Did you ever watch the movie Fantasia, either in the 1940s or the rerun in 2000? One of the segments that Disney set to classical music was, “The Sorcerer’s Apprentice,” starring Mickey Mouse as the beleaguered magician’s helper. Here’s the story, based on a poem by Goethe (1797):
An old sorcerer heads home, leaving his apprentice with the chore of cleaning the workshop. Tired of fetching pails of water, the apprentice, using a stray bit of magic he’s picked up from his boss, enchants a broom to haul it for him. The broom does its job, to Mickey’s delight, but doesn’t know the word STOP, and the water level rises alarmingly. The apprentice feels doomed, but when all seems lost, the sorcerer returns, breaks the spell and saves the day.
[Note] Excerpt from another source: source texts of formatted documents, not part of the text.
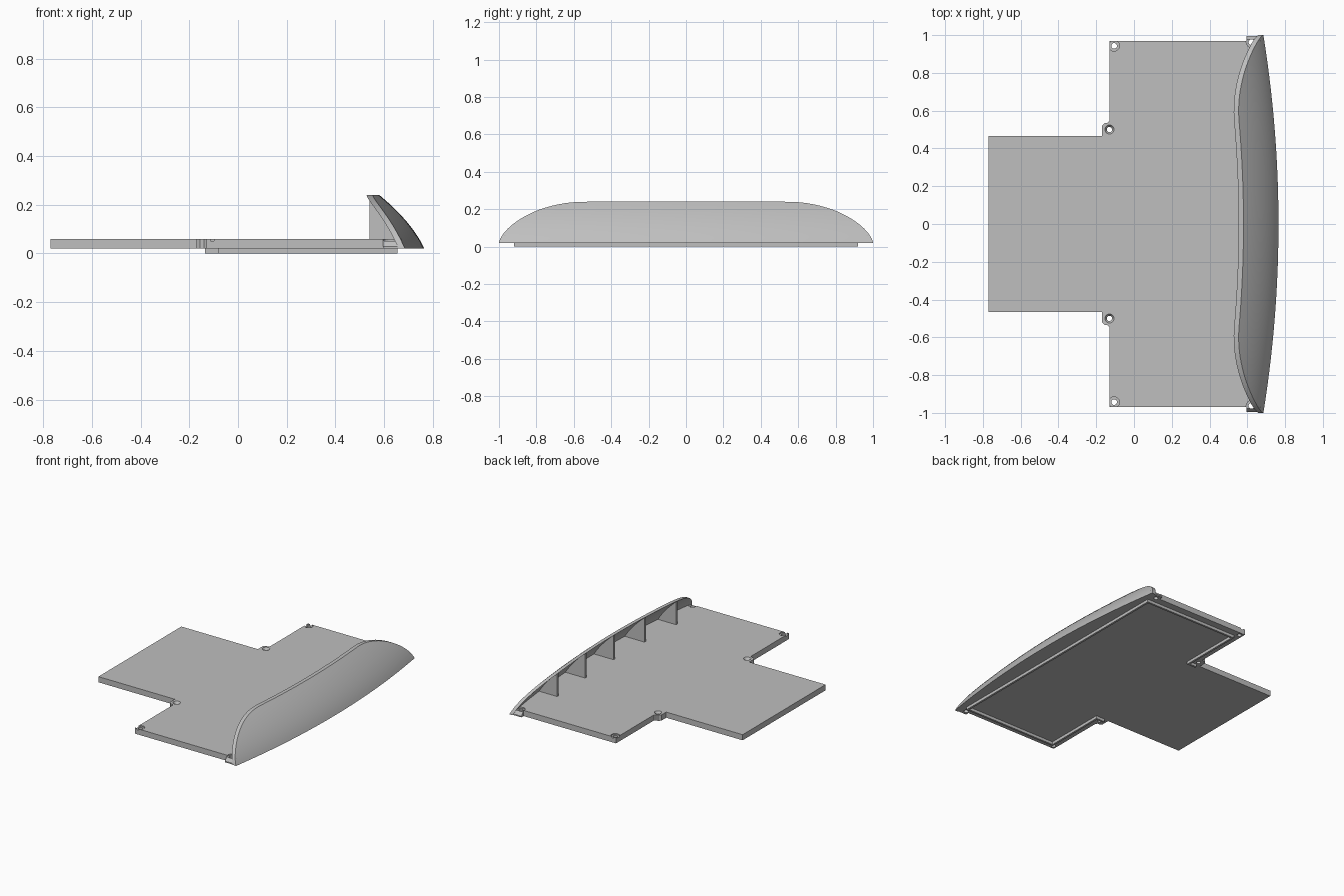
import bpy, bmesh, math

cube = bpy.data.objects.get("Cube")
if cube:
    bpy.data.objects.remove(cube, do_unlink=True)

grey = bpy.data.materials.new("plain grey")
grey.use_nodes = True
grey.diffuse_color = (0.52, 0.52, 0.52, 1)
grey.node_tree.nodes["Principled BSDF"].inputs["Base Color"].default_value = grey.diffuse_color

FLOOR, DECK = 0.02, 0.06


def loft(name, stacks, smooth=False):
    """Each stack is a list of matching closed sections, skinned and capped."""
    bm = bmesh.new()
    for sections in stacks:
        rings = [[bm.verts.new(p) for p in s] for s in sections]
        for a, b in zip(rings, rings[1:]):
            for i in range(len(a)):
                j = (i + 1) % len(a)
                bm.faces.new((a[i], a[j], b[j], b[i]))
        bm.faces.new(rings[0][::-1])
        bm.faces.new(rings[-1])
    bmesh.ops.recalc_face_normals(bm, faces=bm.faces)
    me = bpy.data.meshes.new(name)
    bm.to_mesh(me)
    bm.free()
    me.materials.append(grey)
    ob = bpy.data.objects.new(name, me)
    bpy.context.collection.objects.link(ob)
    bpy.ops.object.select_all(action='DESELECT')
    ob.select_set(True)
    bpy.context.view_layer.objects.active = ob
    if smooth:
        bpy.ops.object.shade_smooth_by_angle(angle=math.radians(30))
    return ob


def prism(outline, z0, z1):
    return [[(x, y, z) for x, y in outline] for z in (z0, z1)]


# Shape rules of the curved shell
def foot_x(y):
    return 0.765 - 0.08 * y * y


def rise(y):
    t = max(0.0, (abs(y) - 0.54) / 0.46)
    return max(0.002, 0.22 * max(0.0, 1 - t * t) ** 0.65)


def lean(h):
    return 0.47 * h + 1.69 * h * h


# Curved shell, lofted along y
STEPS, WALL = 12, 0.026
sections = []
for k in range(81):
    y = math.sin(math.pi * (k / 80 - 0.5))
    hs = [rise(y) * i / STEPS for i in range(STEPS + 1)]
    outer = [(foot_x(y) - lean(h), y, FLOOR + h) for h in hs]
    inner = [(x - WALL, y, z) for x, y, z in reversed(outer)]
    sections.append(outer + inner)
loft("curved_shell", [sections], smooth=True)

# T-shaped base plate with screw lugs in the inner corners
half = [(-0.77, 0.465), (-0.17, 0.465), (-0.17, 0.52), (-0.155, 0.535),
        (-0.14, 0.535), (-0.13, 0.545), (-0.13, 0.97)]
half += [(foot_x(y) - 0.024, y) for y in [0.97 - 0.97 * i / 16 for i in range(16)]]
outline = half + [(foot_x(0) - 0.024, 0)] + [(x, -y) for x, y in reversed(half)]
plate = loft("base_plate", [prism(outline, FLOOR, DECK)])

# Sloped screw lugs beneath the shell tips
lug_profile = [(0.94, 0.02), (0.995, 0.02), (0.995, 0.028), (0.972, 0.06), (0.94, 0.06)]
lugs = loft("tip_lugs", [[[(x, s * y, z) for y, z in lug_profile] for x in (0.595, 0.67)]
                         for s in (-1, 1)])


# Recessed screw holes
def hole(cx, cy, steps):
    angles = [math.tau * i / 24 for i in range(24)]
    return [[(cx + r * math.cos(a), cy + r * math.sin(a), z) for a in angles]
            for r, z in steps]


flat_bore = [(0.015, -0.01), (0.015, 0.052), (0.028, 0.052), (0.028, 0.08)]
cone_bore = [(0.014, -0.01), (0.014, 0.045), (0.024, 0.06), (0.024, 0.08)]
cutter = loft("hole_cutter", [hole(x, s * y, bore) for s in (-1, 1) for x, y, bore in
                              ((-0.105, 0.943, flat_bore), (0.622, 0.963, flat_bore),
                               (-0.13, 0.5, cone_bore))])
cutter.hide_render = True
for ob in (plate, lugs):
    mod = ob.modifiers.new("holes", 'BOOLEAN')
    mod.operation, mod.solver, mod.object = 'DIFFERENCE', 'EXACT', cutter
    bpy.context.view_layer.objects.active = ob
    bpy.ops.object.modifier_apply(modifier=mod.name)
bpy.data.objects.remove(cutter, do_unlink=True)

# Support ribs between shell and plate
ribs = []
for k in range(-2, 3):
    y = k / 3
    hs = [0.03 + (rise(y) - 0.035) * i / 8 for i in range(9)]
    edge = [(foot_x(y) - lean(h) - 0.015, FLOOR + h) for h in hs]
    back = edge[-1][0] - 0.008
    profile = edge + [(back, edge[-1][1]), (back, edge[0][1])]
    ribs.append([[(x, y + d, z) for x, z in profile] for d in (-0.007, 0.007)])
loft("support_ribs", ribs)


# Locating ridge on the underside
def bar(x0, x1, y0, y1):
    return prism([(x0, y0), (x1, y0), (x1, y1), (x0, y1)], 0, FLOOR + 0.005)


W = 0.014
bars = [bar(0.655 - W, 0.655, -0.92, 0.92)]
for s in (-1, 1):
    bars += [bar(-0.08, 0.655 - W, s * 0.92, s * (0.92 - W)),
             bar(-0.08, -0.08 + W, s * (0.92 - W), s * 0.46),
             bar(-0.135, -0.08, s * 0.46, s * (0.46 + W))]
loft("underside_ridge", bars)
ELLIE is the name of the apprentice living at my house these days, but it’s a pear tree, not a broom, that won’t quit. (Actually, I could use a quitless broom!) This pear tree has been lazy in recent years, coming up with  few of those marvelous Seckel pears that are worth a king’s ransom. This year the tree was loaded, and I could hardly wait for harvest time. I guarded it jealously, driving off crows and woodchucks.
BUT—”thick and fast they came at last, and more and more and more.” We’ve collected a bushel of those sweet, golf-ball-sized pears, with MORE still on the tree. Being so small, they take forever to cut and cook for the freezer, so at this point I’m allowing ALL fruit predators free access—and that includes you!
The Goethe poem has a built-in moral: “Powerful spirits should only be called up by the master himself.” Good advice for dim-witted apprentices, but MY Master doesn’t do magic and has in fact spoken strong words against it.
But his hand created some mighty fine pears that come in small, delicious packages. Stop by and try one . . . or a couple dozen.